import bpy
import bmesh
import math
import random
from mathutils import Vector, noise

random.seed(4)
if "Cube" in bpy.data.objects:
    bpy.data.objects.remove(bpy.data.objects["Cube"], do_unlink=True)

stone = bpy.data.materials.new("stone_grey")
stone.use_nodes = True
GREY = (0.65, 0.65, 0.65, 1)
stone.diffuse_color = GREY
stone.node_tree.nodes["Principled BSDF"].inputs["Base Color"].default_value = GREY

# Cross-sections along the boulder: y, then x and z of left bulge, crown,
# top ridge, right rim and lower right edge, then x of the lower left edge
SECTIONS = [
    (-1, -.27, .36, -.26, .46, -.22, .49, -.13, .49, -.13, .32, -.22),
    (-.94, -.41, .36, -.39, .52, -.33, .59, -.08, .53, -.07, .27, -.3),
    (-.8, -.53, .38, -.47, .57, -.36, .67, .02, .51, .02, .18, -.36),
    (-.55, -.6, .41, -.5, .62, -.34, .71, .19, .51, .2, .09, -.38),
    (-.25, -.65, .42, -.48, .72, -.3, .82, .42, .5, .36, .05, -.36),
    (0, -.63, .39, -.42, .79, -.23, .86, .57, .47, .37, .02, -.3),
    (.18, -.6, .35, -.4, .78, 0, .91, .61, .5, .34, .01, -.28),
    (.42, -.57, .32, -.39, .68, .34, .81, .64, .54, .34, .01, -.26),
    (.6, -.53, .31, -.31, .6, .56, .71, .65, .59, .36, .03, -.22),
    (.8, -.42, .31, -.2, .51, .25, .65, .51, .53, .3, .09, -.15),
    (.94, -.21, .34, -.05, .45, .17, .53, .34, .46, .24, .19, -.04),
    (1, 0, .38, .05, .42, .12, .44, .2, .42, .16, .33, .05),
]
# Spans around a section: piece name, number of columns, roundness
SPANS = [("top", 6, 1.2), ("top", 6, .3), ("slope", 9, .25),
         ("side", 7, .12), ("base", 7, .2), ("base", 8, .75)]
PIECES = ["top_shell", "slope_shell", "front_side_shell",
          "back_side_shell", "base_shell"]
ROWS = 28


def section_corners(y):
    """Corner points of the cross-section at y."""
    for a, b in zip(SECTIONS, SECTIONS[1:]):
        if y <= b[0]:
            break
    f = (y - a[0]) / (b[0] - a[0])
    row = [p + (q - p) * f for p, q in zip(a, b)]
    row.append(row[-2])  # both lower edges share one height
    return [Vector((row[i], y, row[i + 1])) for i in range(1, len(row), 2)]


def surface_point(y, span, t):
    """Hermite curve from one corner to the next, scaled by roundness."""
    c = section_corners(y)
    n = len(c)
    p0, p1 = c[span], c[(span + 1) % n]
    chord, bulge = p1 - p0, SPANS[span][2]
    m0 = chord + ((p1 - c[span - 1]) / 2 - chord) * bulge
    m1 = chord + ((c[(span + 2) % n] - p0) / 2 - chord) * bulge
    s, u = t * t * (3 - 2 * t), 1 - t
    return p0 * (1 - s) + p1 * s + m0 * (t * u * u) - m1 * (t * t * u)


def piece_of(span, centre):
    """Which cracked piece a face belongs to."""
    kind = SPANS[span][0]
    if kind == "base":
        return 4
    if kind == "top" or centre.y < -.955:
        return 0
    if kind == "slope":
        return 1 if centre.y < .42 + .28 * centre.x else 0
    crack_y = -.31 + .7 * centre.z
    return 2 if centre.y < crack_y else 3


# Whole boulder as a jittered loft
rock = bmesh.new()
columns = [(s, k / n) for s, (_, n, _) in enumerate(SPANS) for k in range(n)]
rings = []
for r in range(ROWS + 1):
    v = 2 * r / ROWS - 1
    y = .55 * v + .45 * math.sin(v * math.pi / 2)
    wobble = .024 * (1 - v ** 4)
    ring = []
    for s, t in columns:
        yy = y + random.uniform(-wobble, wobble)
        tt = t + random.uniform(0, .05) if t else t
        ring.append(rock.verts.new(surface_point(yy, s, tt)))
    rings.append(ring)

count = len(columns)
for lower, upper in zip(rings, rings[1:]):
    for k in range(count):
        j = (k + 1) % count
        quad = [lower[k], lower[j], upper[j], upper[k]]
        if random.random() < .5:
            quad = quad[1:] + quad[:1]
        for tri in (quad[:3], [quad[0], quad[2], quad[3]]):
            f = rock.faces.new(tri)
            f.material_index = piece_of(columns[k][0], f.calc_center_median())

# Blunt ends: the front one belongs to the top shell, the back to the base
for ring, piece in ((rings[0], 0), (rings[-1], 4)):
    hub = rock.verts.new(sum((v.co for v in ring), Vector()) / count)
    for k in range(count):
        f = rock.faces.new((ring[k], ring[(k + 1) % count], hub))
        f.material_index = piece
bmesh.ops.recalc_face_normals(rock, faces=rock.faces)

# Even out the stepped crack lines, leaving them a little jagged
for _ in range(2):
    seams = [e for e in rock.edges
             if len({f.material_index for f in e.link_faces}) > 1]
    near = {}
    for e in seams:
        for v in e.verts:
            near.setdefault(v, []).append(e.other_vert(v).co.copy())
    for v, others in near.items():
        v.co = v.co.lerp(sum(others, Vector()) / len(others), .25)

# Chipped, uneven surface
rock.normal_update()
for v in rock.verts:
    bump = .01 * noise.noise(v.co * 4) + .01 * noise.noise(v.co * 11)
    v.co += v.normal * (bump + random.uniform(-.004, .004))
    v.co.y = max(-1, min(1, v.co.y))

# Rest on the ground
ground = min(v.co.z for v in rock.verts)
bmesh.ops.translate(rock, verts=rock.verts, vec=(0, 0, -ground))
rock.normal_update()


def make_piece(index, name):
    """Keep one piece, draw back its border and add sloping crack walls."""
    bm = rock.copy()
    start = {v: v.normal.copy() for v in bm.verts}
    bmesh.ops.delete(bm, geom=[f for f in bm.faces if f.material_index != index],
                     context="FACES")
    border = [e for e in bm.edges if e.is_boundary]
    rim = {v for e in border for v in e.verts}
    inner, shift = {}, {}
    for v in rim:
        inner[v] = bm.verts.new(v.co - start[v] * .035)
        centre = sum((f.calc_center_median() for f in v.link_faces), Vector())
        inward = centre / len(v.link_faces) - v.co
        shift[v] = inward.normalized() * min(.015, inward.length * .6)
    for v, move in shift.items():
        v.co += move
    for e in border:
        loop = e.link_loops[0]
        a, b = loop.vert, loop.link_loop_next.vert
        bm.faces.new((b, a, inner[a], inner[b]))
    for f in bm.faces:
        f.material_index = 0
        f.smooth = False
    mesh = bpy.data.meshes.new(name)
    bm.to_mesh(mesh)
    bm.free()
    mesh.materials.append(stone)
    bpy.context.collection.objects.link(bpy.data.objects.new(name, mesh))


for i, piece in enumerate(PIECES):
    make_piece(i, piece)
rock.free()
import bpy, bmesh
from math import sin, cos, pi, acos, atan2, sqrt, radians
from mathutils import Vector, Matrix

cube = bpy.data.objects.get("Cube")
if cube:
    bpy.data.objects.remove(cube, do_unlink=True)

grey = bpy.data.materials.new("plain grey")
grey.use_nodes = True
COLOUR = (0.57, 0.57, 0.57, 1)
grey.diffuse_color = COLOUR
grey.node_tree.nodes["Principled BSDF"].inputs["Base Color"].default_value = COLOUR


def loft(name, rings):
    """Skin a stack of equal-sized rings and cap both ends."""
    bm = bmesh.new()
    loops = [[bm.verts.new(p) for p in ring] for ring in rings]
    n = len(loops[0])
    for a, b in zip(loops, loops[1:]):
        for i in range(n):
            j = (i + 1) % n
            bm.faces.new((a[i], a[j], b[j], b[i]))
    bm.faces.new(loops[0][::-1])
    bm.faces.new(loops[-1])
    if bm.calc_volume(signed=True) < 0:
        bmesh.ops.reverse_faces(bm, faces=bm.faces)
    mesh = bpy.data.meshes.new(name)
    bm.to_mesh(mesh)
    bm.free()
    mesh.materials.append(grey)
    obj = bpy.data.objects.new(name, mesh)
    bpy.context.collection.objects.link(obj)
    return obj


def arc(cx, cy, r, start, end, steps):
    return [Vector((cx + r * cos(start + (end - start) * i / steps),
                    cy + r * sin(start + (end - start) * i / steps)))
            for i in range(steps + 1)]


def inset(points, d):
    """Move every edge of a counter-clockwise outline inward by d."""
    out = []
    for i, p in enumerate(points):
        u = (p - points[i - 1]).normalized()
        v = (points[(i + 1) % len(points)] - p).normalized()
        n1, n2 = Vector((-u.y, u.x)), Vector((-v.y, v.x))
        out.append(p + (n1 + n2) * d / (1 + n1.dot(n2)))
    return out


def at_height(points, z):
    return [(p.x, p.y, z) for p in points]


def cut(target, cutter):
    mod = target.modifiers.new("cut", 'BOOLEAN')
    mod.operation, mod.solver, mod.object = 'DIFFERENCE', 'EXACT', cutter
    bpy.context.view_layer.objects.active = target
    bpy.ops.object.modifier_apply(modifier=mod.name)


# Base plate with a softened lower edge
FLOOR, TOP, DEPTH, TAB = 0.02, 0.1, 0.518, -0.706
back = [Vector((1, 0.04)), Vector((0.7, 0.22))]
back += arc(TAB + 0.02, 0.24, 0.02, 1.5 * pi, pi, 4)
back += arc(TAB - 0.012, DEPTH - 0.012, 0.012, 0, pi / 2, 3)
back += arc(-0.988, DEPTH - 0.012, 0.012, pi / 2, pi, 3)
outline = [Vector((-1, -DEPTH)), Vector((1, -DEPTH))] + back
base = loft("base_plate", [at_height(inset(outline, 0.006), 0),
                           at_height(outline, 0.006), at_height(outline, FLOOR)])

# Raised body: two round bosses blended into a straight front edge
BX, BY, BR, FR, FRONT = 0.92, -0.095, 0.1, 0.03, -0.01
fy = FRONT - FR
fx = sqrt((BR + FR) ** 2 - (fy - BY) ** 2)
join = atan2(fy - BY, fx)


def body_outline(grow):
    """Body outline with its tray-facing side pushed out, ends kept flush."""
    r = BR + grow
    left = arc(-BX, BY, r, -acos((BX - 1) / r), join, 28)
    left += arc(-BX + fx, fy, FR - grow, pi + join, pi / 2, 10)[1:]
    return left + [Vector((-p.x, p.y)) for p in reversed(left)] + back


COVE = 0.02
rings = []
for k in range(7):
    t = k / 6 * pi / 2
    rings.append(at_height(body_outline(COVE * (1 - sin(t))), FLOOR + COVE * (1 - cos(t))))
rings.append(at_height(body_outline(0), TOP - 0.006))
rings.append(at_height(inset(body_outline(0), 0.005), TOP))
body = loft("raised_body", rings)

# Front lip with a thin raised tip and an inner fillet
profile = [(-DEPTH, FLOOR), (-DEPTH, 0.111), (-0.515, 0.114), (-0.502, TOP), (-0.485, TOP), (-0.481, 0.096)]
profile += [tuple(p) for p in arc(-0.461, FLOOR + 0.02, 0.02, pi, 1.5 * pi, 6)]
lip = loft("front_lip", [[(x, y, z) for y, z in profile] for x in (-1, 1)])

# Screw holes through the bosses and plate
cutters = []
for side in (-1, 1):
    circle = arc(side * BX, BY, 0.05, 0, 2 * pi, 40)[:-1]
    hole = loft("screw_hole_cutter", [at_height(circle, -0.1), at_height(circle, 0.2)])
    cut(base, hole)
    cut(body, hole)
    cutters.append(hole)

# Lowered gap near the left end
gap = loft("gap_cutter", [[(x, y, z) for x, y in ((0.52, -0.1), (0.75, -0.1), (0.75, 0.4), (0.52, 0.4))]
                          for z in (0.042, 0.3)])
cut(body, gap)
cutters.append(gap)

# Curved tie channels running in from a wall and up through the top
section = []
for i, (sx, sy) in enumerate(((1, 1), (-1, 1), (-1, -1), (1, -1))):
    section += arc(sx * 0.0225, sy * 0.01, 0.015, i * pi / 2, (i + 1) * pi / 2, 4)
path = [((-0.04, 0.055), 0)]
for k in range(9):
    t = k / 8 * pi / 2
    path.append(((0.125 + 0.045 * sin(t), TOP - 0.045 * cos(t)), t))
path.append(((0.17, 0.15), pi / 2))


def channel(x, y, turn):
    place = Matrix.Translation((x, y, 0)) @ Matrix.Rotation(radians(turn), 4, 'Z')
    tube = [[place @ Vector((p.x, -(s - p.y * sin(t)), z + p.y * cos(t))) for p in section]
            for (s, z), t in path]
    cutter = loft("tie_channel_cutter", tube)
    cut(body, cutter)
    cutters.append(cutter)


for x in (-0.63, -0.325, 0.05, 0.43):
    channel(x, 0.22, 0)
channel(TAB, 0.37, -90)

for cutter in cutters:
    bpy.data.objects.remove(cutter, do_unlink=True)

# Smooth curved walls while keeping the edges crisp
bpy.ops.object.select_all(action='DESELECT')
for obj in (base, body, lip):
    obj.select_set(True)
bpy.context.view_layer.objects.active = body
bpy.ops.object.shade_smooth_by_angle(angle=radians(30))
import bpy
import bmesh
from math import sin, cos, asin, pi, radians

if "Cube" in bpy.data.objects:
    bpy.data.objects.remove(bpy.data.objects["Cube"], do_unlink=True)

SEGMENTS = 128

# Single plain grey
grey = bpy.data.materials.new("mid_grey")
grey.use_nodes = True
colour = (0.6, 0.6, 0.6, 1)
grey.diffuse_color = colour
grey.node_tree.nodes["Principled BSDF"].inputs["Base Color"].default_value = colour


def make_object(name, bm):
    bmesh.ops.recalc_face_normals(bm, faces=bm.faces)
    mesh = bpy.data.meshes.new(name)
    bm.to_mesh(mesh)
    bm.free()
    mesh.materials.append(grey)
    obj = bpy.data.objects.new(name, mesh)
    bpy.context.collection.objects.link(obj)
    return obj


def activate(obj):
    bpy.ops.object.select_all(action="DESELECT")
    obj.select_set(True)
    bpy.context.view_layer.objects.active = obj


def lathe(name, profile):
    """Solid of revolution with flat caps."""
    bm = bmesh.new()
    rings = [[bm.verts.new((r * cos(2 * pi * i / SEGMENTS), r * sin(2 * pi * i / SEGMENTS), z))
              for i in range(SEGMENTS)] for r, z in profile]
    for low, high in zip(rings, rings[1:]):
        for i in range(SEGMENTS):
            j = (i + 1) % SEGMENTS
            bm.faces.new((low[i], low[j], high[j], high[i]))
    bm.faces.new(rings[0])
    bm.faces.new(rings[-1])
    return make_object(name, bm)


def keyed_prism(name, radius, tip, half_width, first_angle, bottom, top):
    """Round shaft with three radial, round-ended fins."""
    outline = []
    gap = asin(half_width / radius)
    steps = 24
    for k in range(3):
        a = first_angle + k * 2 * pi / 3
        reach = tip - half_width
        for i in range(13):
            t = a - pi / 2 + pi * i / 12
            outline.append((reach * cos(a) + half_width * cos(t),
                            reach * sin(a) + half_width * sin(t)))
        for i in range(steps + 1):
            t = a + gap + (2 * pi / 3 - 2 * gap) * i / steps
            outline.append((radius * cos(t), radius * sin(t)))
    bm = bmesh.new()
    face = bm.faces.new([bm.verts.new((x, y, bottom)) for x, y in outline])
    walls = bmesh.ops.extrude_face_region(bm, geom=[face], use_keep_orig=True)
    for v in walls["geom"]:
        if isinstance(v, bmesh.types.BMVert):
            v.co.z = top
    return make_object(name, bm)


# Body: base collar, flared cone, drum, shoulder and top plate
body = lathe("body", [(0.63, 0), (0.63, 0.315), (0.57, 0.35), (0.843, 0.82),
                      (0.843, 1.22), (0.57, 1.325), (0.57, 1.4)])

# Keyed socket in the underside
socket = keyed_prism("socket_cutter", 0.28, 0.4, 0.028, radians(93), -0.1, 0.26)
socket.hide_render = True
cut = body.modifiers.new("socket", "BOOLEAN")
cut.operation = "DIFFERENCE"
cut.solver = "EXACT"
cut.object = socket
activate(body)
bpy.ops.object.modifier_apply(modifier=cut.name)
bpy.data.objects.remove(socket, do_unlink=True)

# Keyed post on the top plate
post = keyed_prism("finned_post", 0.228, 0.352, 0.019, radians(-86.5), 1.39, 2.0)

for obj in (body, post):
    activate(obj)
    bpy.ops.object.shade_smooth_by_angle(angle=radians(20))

- - -

Search the listing for the string "active". Copy each line where it turns up.

    bpy.context.view_layer.objects.active = target
bpy.context.view_layer.objects.active = body
    bpy.context.view_layer.objects.active = obj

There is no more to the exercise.